### WORK TASK
In the data, find the word "append" and copy out every line that has it.

### DATA UNDER STUDY
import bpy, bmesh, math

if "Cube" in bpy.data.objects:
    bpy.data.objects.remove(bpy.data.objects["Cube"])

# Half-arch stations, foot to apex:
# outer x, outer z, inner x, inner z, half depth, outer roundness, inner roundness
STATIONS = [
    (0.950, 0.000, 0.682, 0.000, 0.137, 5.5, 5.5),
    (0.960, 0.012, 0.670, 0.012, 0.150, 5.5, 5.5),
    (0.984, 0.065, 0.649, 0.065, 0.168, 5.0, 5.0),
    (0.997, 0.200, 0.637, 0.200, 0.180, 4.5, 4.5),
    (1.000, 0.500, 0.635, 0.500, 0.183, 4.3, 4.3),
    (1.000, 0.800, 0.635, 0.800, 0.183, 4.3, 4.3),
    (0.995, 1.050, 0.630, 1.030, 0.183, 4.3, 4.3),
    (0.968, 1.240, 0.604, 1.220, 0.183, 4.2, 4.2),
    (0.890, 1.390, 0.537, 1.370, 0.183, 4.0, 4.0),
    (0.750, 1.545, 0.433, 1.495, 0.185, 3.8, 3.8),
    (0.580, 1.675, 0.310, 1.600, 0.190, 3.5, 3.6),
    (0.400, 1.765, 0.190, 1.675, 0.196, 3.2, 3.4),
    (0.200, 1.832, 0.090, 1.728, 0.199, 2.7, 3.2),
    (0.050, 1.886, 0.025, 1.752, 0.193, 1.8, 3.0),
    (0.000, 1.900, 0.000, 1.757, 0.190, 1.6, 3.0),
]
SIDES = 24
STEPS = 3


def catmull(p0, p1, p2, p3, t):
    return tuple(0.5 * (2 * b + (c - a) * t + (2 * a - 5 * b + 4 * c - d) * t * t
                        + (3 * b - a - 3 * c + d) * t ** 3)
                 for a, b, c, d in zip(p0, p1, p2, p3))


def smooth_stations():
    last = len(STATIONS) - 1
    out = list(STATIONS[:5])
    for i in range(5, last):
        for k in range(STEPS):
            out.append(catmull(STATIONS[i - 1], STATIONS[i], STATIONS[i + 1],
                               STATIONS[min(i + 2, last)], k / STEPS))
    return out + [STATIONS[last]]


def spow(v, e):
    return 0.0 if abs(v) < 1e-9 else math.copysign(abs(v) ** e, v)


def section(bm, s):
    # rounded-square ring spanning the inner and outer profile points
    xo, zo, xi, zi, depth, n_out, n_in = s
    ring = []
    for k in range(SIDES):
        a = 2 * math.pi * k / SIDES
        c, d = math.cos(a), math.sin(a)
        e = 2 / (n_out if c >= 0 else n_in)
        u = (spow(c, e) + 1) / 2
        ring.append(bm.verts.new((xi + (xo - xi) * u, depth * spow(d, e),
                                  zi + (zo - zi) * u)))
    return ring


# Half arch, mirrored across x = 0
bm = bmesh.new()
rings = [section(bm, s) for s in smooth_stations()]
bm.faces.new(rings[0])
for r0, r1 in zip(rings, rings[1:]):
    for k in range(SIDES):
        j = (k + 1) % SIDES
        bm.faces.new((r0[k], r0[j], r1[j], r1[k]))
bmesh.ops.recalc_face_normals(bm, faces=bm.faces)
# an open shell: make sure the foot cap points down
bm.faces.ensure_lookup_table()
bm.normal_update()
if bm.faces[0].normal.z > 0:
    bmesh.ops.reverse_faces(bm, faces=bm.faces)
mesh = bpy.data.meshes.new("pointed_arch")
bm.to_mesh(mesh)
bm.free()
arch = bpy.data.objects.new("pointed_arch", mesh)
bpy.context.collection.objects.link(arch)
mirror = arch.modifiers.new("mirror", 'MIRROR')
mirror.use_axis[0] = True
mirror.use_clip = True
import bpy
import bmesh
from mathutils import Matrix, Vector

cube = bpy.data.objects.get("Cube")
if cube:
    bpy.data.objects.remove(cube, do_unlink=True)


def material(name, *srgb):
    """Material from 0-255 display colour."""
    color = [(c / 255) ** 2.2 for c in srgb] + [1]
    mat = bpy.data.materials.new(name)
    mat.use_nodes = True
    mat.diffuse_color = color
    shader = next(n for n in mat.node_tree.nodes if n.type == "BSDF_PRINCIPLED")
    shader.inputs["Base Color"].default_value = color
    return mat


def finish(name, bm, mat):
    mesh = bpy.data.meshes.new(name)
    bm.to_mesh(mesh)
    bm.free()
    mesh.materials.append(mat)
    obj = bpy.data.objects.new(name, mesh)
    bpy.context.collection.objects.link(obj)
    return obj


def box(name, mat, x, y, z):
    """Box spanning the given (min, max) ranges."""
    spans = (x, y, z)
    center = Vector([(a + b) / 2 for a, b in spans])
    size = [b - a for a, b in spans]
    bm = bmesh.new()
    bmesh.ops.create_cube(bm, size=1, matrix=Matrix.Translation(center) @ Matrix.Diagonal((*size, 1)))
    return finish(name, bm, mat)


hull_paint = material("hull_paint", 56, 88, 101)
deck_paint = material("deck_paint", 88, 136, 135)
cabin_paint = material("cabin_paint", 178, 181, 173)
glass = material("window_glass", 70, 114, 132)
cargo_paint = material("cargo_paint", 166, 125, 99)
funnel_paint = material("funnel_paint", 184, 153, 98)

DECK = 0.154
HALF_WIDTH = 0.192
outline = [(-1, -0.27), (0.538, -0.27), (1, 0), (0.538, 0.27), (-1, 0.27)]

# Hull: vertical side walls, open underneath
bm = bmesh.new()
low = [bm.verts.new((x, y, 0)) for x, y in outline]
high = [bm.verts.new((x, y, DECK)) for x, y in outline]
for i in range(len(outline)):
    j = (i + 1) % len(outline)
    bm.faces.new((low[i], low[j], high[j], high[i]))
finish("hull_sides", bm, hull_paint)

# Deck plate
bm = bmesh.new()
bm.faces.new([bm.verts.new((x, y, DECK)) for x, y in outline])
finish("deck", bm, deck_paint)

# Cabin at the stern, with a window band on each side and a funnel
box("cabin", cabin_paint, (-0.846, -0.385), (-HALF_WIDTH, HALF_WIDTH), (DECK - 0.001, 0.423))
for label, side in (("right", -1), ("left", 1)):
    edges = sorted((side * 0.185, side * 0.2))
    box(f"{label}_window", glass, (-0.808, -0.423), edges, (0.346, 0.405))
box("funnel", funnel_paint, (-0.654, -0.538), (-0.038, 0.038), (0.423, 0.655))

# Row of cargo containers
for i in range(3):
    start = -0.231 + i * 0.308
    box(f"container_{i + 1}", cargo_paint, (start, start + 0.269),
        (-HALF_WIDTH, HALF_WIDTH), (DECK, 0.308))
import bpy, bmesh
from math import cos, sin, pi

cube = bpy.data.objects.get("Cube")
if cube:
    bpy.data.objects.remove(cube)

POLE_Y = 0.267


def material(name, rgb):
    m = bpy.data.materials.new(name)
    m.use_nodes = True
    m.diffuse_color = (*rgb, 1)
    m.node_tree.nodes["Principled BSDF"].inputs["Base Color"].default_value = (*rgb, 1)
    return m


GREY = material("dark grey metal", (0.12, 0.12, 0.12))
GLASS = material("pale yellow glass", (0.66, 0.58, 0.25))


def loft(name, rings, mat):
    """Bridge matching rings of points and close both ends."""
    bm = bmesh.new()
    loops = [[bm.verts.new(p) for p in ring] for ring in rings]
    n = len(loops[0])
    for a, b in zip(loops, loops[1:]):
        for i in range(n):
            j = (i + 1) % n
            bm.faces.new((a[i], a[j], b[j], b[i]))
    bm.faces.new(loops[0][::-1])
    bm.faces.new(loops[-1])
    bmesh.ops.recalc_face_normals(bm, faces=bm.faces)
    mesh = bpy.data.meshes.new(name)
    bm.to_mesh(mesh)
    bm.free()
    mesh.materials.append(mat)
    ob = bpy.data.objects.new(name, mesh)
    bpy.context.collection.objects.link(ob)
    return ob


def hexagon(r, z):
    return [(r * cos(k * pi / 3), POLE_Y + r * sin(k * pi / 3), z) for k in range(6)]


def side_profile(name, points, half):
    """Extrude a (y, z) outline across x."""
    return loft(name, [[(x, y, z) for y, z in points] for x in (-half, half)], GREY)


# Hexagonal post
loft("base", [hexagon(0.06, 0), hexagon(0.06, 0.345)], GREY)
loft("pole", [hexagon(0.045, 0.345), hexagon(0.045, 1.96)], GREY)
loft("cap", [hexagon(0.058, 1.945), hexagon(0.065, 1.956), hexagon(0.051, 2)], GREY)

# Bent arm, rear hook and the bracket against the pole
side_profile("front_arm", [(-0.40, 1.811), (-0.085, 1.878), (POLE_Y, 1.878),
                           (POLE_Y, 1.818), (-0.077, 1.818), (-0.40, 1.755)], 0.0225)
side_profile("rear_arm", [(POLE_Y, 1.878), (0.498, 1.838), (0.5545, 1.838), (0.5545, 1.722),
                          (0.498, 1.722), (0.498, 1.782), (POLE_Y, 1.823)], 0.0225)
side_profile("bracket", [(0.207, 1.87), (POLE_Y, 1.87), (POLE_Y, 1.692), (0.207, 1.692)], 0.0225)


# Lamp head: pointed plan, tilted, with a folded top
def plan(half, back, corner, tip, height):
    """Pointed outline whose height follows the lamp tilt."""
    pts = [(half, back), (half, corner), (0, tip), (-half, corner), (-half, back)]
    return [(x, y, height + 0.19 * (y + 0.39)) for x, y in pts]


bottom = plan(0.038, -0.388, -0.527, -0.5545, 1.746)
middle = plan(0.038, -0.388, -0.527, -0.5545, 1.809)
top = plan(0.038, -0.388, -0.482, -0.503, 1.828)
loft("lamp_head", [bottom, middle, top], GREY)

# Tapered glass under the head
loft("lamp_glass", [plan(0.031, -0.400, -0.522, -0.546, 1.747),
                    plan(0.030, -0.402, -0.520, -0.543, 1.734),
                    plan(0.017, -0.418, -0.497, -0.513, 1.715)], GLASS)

### SOLUTION FOR THIS EXERCISE
            out.append(catmull(STATIONS[i - 1], STATIONS[i], STATIONS[i + 1],
        ring.append(bm.verts.new((xi + (xo - xi) * u, depth * spow(d, e),
    mesh.materials.append(mat)
    mesh.materials.append(mat)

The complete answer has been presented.